(Goal of the exercise):
Starting at the top line, print the entries below exactly as they are and skip every picture.

•••••

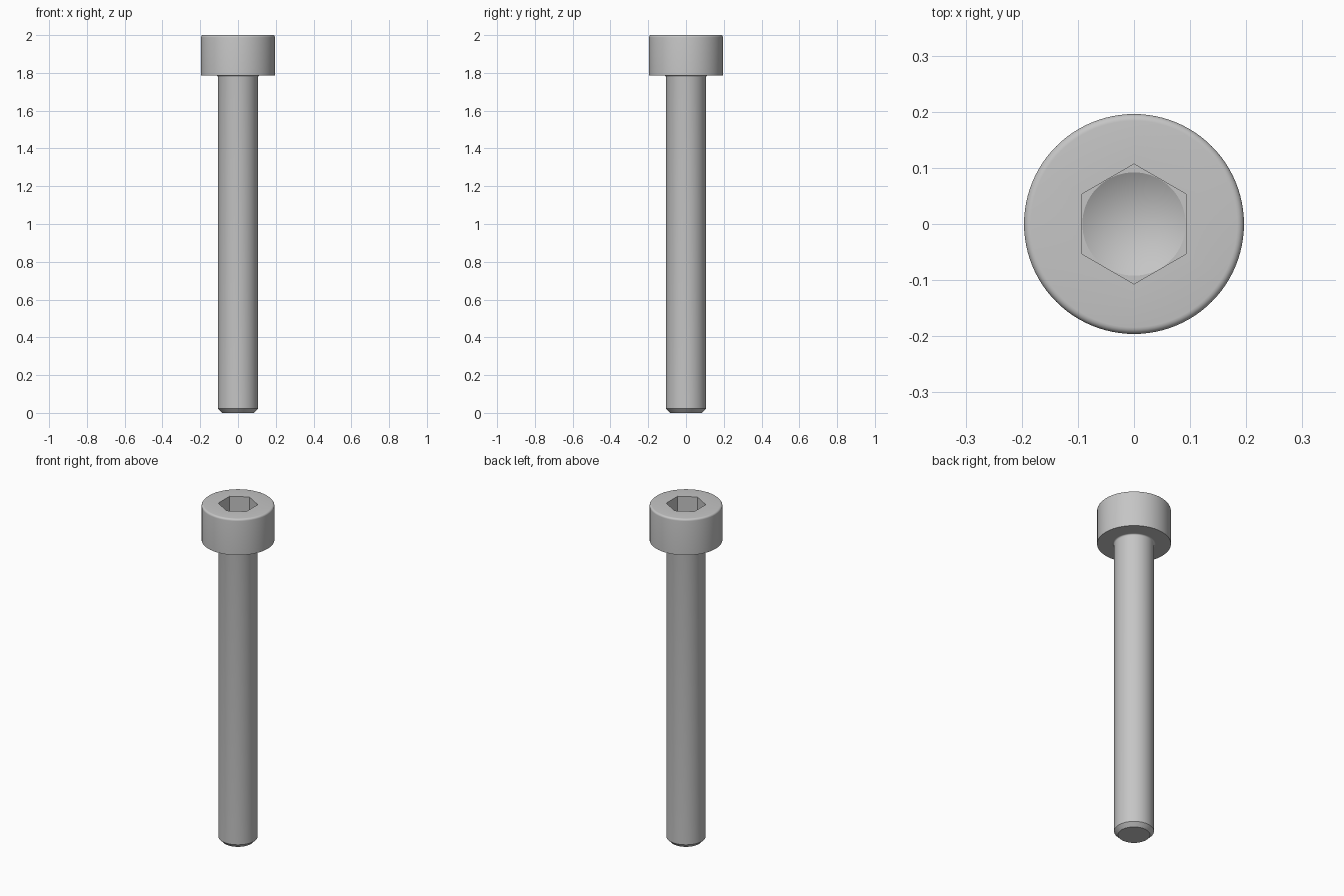
import bpy, bmesh, math

old = bpy.data.objects.get("Cube")
if old:
    bpy.data.objects.remove(old)

SEGS = 96
HEAD_R, SHANK_R, NECK_Z = 0.196, 0.106, 1.786
FLAT = 0.0925          # half the socket width across flats
ROUND, FILLET = 0.012, 0.008

steel = bpy.data.materials.new("grey steel")
steel.use_nodes = True
grey = (0.56, 0.56, 0.56, 1)
steel.diffuse_color = grey
steel.node_tree.nodes["Principled BSDF"].inputs["Base Color"].default_value = grey


def arc(cr, cz, radius, start, end, steps=5):
    """Profile points along an arc, angles in degrees."""
    angles = [math.radians(start + (end - start) * i / steps) for i in range(steps + 1)]
    return [(cr + radius * math.cos(a), cz + radius * math.sin(a)) for a in angles]


def ring(bm, r, z, hexagonal=False):
    """One loop of vertices, round or hexagonal; a single vertex on the axis."""
    if r == 0:
        return [bm.verts.new((0, 0, z))]
    verts = []
    for i in range(SEGS):
        a = math.tau * i / SEGS
        # hexagon corners point along y
        off = (a + math.pi / 6) % (math.pi / 3) - math.pi / 6
        d = r / math.cos(off) if hexagonal else r
        verts.append(bm.verts.new((d * math.cos(a), d * math.sin(a), z)))
    return verts


def lathe(name, profile):
    bm = bmesh.new()
    rings = [ring(bm, *p) for p in profile]
    for a, b in zip(rings, rings[1:]):
        for i in range(SEGS):
            j = (i + 1) % SEGS
            if len(a) == 1:
                bm.faces.new((a[0], b[j], b[i]))
            elif len(b) == 1:
                bm.faces.new((a[i], a[j], b[0]))
            else:
                bm.faces.new((a[i], a[j], b[j], b[i]))
    mesh = bpy.data.meshes.new(name)
    bm.to_mesh(mesh)
    bm.free()
    mesh.materials.append(steel)
    obj = bpy.data.objects.new(name, mesh)
    bpy.context.collection.objects.link(obj)
    bpy.ops.object.select_all(action="DESELECT")
    obj.select_set(True)
    bpy.context.view_layer.objects.active = obj
    bpy.ops.object.shade_smooth_by_angle(angle=math.radians(28))


# Shank: chamfered tip, plain cylinder, small fillet under the head
lathe("shank",
      [(0, 0), (0.085, 0), (SHANK_R, 0.022)]
      + arc(SHANK_R + FILLET, NECK_Z - FILLET, FILLET, 180, 90))

# Head: flat underside, rounded top rim, hexagonal socket with a conical bottom
lathe("head",
      [(SHANK_R + FILLET, NECK_Z), (HEAD_R, NECK_Z)]
      + arc(HEAD_R - ROUND, 2 - ROUND, ROUND, 0, 90)
      + [(FLAT, 2, True), (FLAT, 1.9, True), (FLAT - 0.0005, 1.9), (0, 1.847)])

•••••

(Result for this exercise):
import bpy, bmesh, math

old = bpy.data.objects.get("Cube")
if old:
    bpy.data.objects.remove(old)

SEGS = 96
HEAD_R, SHANK_R, NECK_Z = 0.196, 0.106, 1.786
FLAT = 0.0925          # half the socket width across flats
ROUND, FILLET = 0.012, 0.008

steel = bpy.data.materials.new("grey steel")
steel.use_nodes = True
grey = (0.56, 0.56, 0.56, 1)
steel.diffuse_color = grey
steel.node_tree.nodes["Principled BSDF"].inputs["Base Color"].default_value = grey


def arc(cr, cz, radius, start, end, steps=5):
    """Profile points along an arc, angles in degrees."""
    angles = [math.radians(start + (end - start) * i / steps) for i in range(steps + 1)]
    return [(cr + radius * math.cos(a), cz + radius * math.sin(a)) for a in angles]


def ring(bm, r, z, hexagonal=False):
    """One loop of vertices, round or hexagonal; a single vertex on the axis."""
    if r == 0:
        return [bm.verts.new((0, 0, z))]
    verts = []
    for i in range(SEGS):
        a = math.tau * i / SEGS
        # hexagon corners point along y
        off = (a + math.pi / 6) % (math.pi / 3) - math.pi / 6
        d = r / math.cos(off) if hexagonal else r
        verts.append(bm.verts.new((d * math.cos(a), d * math.sin(a), z)))
    return verts


def lathe(name, profile):
    bm = bmesh.new()
    rings = [ring(bm, *p) for p in profile]
    for a, b in zip(rings, rings[1:]):
        for i in range(SEGS):
            j = (i + 1) % SEGS
            if len(a) == 1:
                bm.faces.new((a[0], b[j], b[i]))
            elif len(b) == 1:
                bm.faces.new((a[i], a[j], b[0]))
            else:
                bm.faces.new((a[i], a[j], b[j], b[i]))
    mesh = bpy.data.meshes.new(name)
    bm.to_mesh(mesh)
    bm.free()
    mesh.materials.append(steel)
    obj = bpy.data.objects.new(name, mesh)
    bpy.context.collection.objects.link(obj)
    bpy.ops.object.select_all(action="DESELECT")
    obj.select_set(True)
    bpy.context.view_layer.objects.active = obj
    bpy.ops.object.shade_smooth_by_angle(angle=math.radians(28))


# Shank: chamfered tip, plain cylinder, small fillet under the head
lathe("shank",
      [(0, 0), (0.085, 0), (SHANK_R, 0.022)]
      + arc(SHANK_R + FILLET, NECK_Z - FILLET, FILLET, 180, 90))

# Head: flat underside, rounded top rim, hexagonal socket with a conical bottom
lathe("head",
      [(SHANK_R + FILLET, NECK_Z), (HEAD_R, NECK_Z)]
      + arc(HEAD_R - ROUND, 2 - ROUND, ROUND, 0, 90)
      + [(FLAT, 2, True), (FLAT, 1.9, True), (FLAT - 0.0005, 1.9), (0, 1.847)])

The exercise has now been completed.